The game is played from a top-down perspective, so initially it looks very flat. It only takes a short time to notice the great detail of the background is actually three-dimensional and moving along with your position. This often creates different lighting scenarios, as one side of any map might be more exposed to a supernova or something similar.
Each ship looks pretty damn sweet as well, with distinct lighting patterns and several unlockable paint jobs. The weapon effects per ship are just as varied, and some ships can literally “paint” pieces of space with plasma (more on that bastard below).
The soundtrack is pretty well done, but it doesn’t offer any memorable pieces aside from the main menu. That, and a lot of the time the voice of your ship’s AI pipes in “Upgrade Available!” at a steady clip of saying it once every six seconds or so.
While you can simply alleviate that by just upgrading your ship, it’s a very risky thing to attempt during a particularly bloody melee — the only time you really want that lady to stop telling you about upgrades.
At its core, Dead Star is a multiplayer-only capture the flag match. Without selling it short, there’s nothing really wrong with that. As the lobbied players ready-up, they vote on what type of map they would like to play on.

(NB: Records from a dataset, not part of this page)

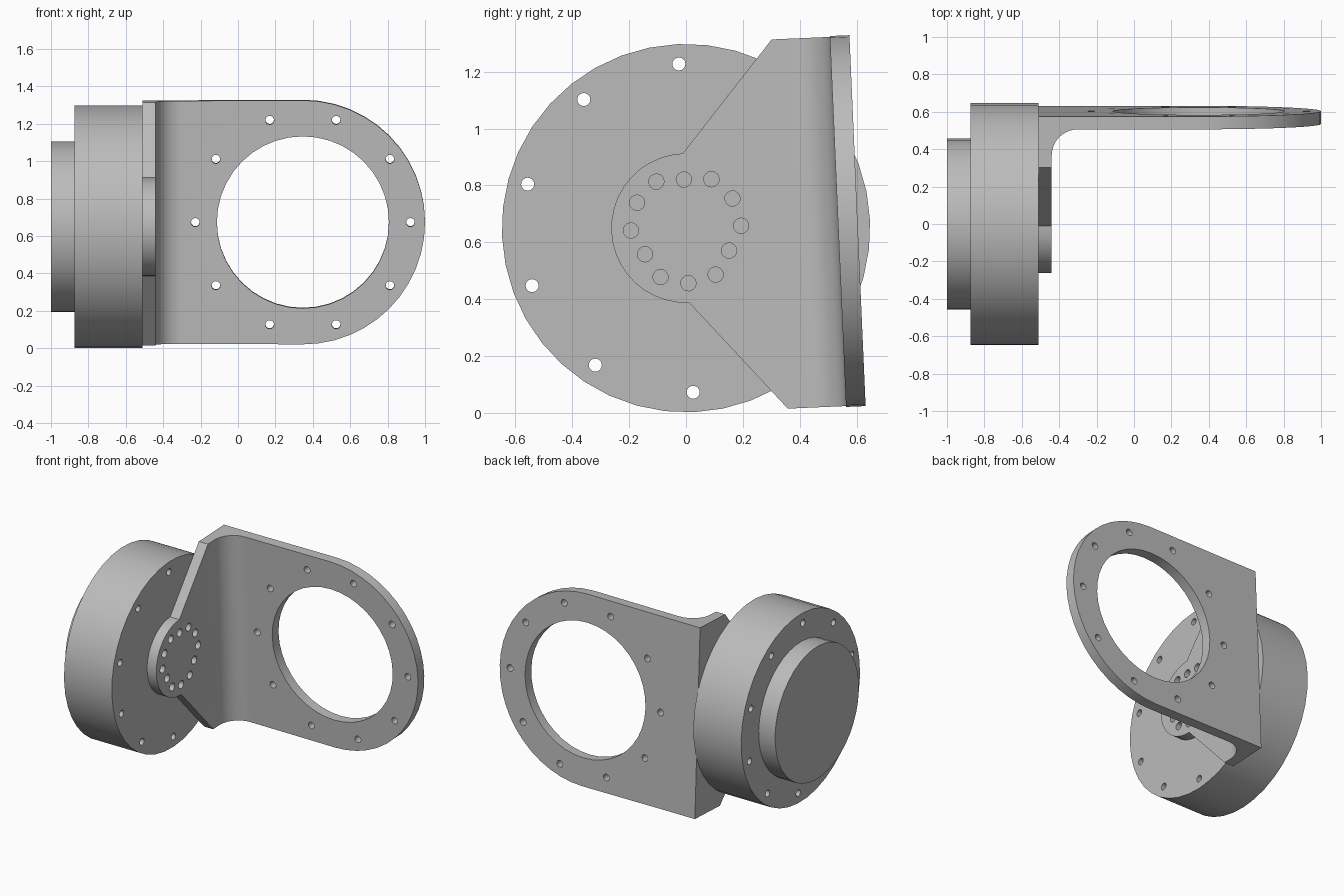
import bpy, bmesh, math
from mathutils import Matrix

cube = bpy.data.objects.get("Cube")
if cube:
    bpy.data.objects.remove(cube, do_unlink=True)

gray = bpy.data.materials.new("machined gray")
gray.use_nodes = True
gray.diffuse_color = (0.5, 0.5, 0.5, 1)
gray.node_tree.nodes["Principled BSDF"].inputs["Base Color"].default_value = (0.5, 0.5, 0.5, 1)

CENTRE_Z = 0.65
TILT = math.radians(2.5)
PLACE = Matrix.Translation((0, 0, CENTRE_Z)) @ Matrix.Rotation(TILT, 4, 'X')

# Profile plane to model axes: (u, v, depth)
AXES = {
    'X': Matrix(((0, 0, 1, 0), (1, 0, 0, 0), (0, 1, 0, 0), (0, 0, 0, 1))),
    'Y': Matrix(((1, 0, 0, 0), (0, 0, 1, 0), (0, 1, 0, 0), (0, 0, 0, 1))),
    'Z': Matrix.Identity(4),
}


def arc(cu, cv, r, start, end, n):
    """Points on an arc, both ends included."""
    steps = [math.radians(start + (end - start) * i / n) for i in range(n + 1)]
    return [(cu + r * math.cos(a), cv + r * math.sin(a)) for a in steps]


def circle(cu, cv, r, n):
    return arc(cu, cv, r, 0, 360, n)[:-1]


def bolt_holes(cu, cv, ring, r, count, start=0):
    """Small circles evenly spaced on a ring."""
    holes = []
    for i in range(count):
        a = math.radians(start + 360 * i / count)
        holes.append(circle(cu + ring * math.cos(a), cv + ring * math.sin(a), r, 16))
    return holes


def extrude(bm, loops, axis, low, high):
    """Fill the loops (first is the outline, others are holes) and extrude."""
    curve = bpy.data.curves.new("profile", 'CURVE')
    curve.dimensions = '2D'
    curve.fill_mode = 'BOTH'
    curve.extrude = (high - low) / 2
    for loop in loops:
        spline = curve.splines.new('POLY')
        spline.points.add(len(loop) - 1)
        for point, (u, v) in zip(spline.points, loop):
            point.co = (u, v, 0, 1)
        spline.use_cyclic_u = True
    helper = bpy.data.objects.new("profile", curve)
    mesh = bpy.data.meshes.new_from_object(helper)
    mesh.transform(AXES[axis] @ Matrix.Translation((0, 0, (low + high) / 2)))
    bm.from_mesh(mesh)
    bpy.data.objects.remove(helper)
    bpy.data.curves.remove(curve)
    bpy.data.meshes.remove(mesh)


def finish(bm, name):
    """Weld, orient, place and shade a part."""
    bmesh.ops.remove_doubles(bm, verts=bm.verts, dist=0.0005)
    bmesh.ops.recalc_face_normals(bm, faces=bm.faces)
    bm.transform(PLACE)
    mesh = bpy.data.meshes.new(name)
    bm.to_mesh(mesh)
    bm.free()
    mesh.materials.clear()
    mesh.materials.append(gray)
    for poly in mesh.polygons:
        poly.material_index = 0
    obj = bpy.data.objects.new(name, mesh)
    bpy.context.collection.objects.link(obj)
    bpy.ops.object.select_all(action='DESELECT')
    obj.select_set(True)
    bpy.context.view_layer.objects.active = obj
    bpy.ops.object.shade_smooth_by_angle(angle=math.radians(30))


# Drum with a ring of through holes
bm = bmesh.new()
extrude(bm, [circle(0, 0, 0.648, 40)] + bolt_holes(0, 0, 0.578, 0.023, 10, 90),
        'X', -0.875, -0.51)
finish(bm, "drum")

# Round boss on the outer side of the drum
bm = bmesh.new()
extrude(bm, [circle(0, 0, 0.457, 40)], 'X', -1.0, -0.875)
finish(bm, "rear_boss")

# Bracket: arm plate, filleted corner and ring flange welded into one part
HALF = 0.65
OUT_X, IN_X = -0.51, -0.44
IN_Y, OUT_Y = 0.535, 0.604
FILLET = 0.14
ARM_END, FLANGE_START = IN_Y - FILLET, IN_X + FILLET
RING_X = 0.347

bm = bmesh.new()
# Arm plate with round hub and two rings of three and nine holes
arm = arc(0, 0, 0.263, 90, 270, 20)
arm += [(0.33, -HALF), (ARM_END, -HALF), (ARM_END, HALF), (0.33, HALF)]
hub_holes = bolt_holes(0, 0, 0.171, 0.027, 3, 90)
for start in (0, 30, 60):
    hub_holes += bolt_holes(0, 0, 0.194, 0.027, 3, start)
extrude(bm, [arm] + hub_holes, 'X', OUT_X, IN_X)

# Inside-rounded corner
corner = arc(FLANGE_START, ARM_END, FILLET, 180, 90, 10)
corner += [(FLANGE_START, OUT_Y), (OUT_X, OUT_Y), (OUT_X, ARM_END)]
extrude(bm, [corner], 'Z', -HALF, HALF)

# Flange with rounded end, large opening and bolt holes
flange = arc(RING_X, 0, HALF + 0.003, -90, 90, 24)
flange += [(FLANGE_START, HALF), (FLANGE_START, -HALF)]
extrude(bm, [flange, circle(RING_X, 0, 0.46, 40)]
        + bolt_holes(RING_X, 0, 0.575, 0.023, 10), 'Y', IN_Y, OUT_Y)

# Remove the hidden faces where the three pieces meet
inner = [f for f in bm.faces
         if all(abs(v.co.y - ARM_END) < 1e-4 for v in f.verts)
         or all(abs(v.co.x - FLANGE_START) < 1e-4 for v in f.verts)]
bmesh.ops.delete(bm, geom=inner, context='FACES')
finish(bm, "angle_bracket")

Usually the hexagon sectors are arranged in some sort of diamond pattern, and each sector has a base in the middle to take over. Take over enough bases en route to your opponent’s base and you’ll “expose” it to your team’s gunfire.
Helping your team push the line by securing resources from asteroids is a great way to prevent your enemy from an effective retaliation, because the more resources you dump into a base, the more turrets and shields it’ll have.
This kind of match structure lends itself to several different play styles: are you the pilot who picks the cargo ships to truck resources back and forth? Or are you going to be heading a fleet directly into enemy territory? Whichever role you pick, you’ll have plenty of work to do.
The ship variety is great as well, with three initial races being available to choose from. Each race has a Scout ship, a Raider and a Frigate. Scouts excel at capturing bases quickly and harassing the slower moving enemy ships. Raiders are the cargo haulers and generally move slow but feature utility heavy abilities. Frigates are hefty ships that usually boast heavy weaponry and support abilities like repair fields or stealth generators.
A popular choice online right now is the ship called the Estari Warden. This ship doesn’t have the best speed or most powerful weapon, but its main cannon can pass through obstacles, and it can activate a speed-boosting plasma trail that hangs around and damages enemies. A nimble, experienced Warden pilot can literally fly death-circles around bigger ships.
There’s also a mode called Escape Run, where you are charged with defending a giant capital ship as it makes its way through enemy-filled sectors. The cool twist about this mode is that the sectors that you are passing through are actually other multiplayer matches. For example, you could just be sitting in a match taking over a base when all of a sudden your AI says “Anomaly Detected!”
Suddenly, a new sector appears on your match map and the task changes from simply defending your own sectors to trying to bring down a ship filled with giant turrets and other players. The sad thing about this mode is that you have to unlock tickets to play it, and I don’t believe there is matchmaking for that mode, so it’s currently pretty rare to see one of these events occur.
Dead Star is a fantastic multiplayer game with a few issues that are very likely to be ironed out in due time. For this gamer, it’s very dear to me because of an old game from my school days called Silent Death Online. Whether or not Armature Studios shared my joy with that game , I appreciate everything about this one.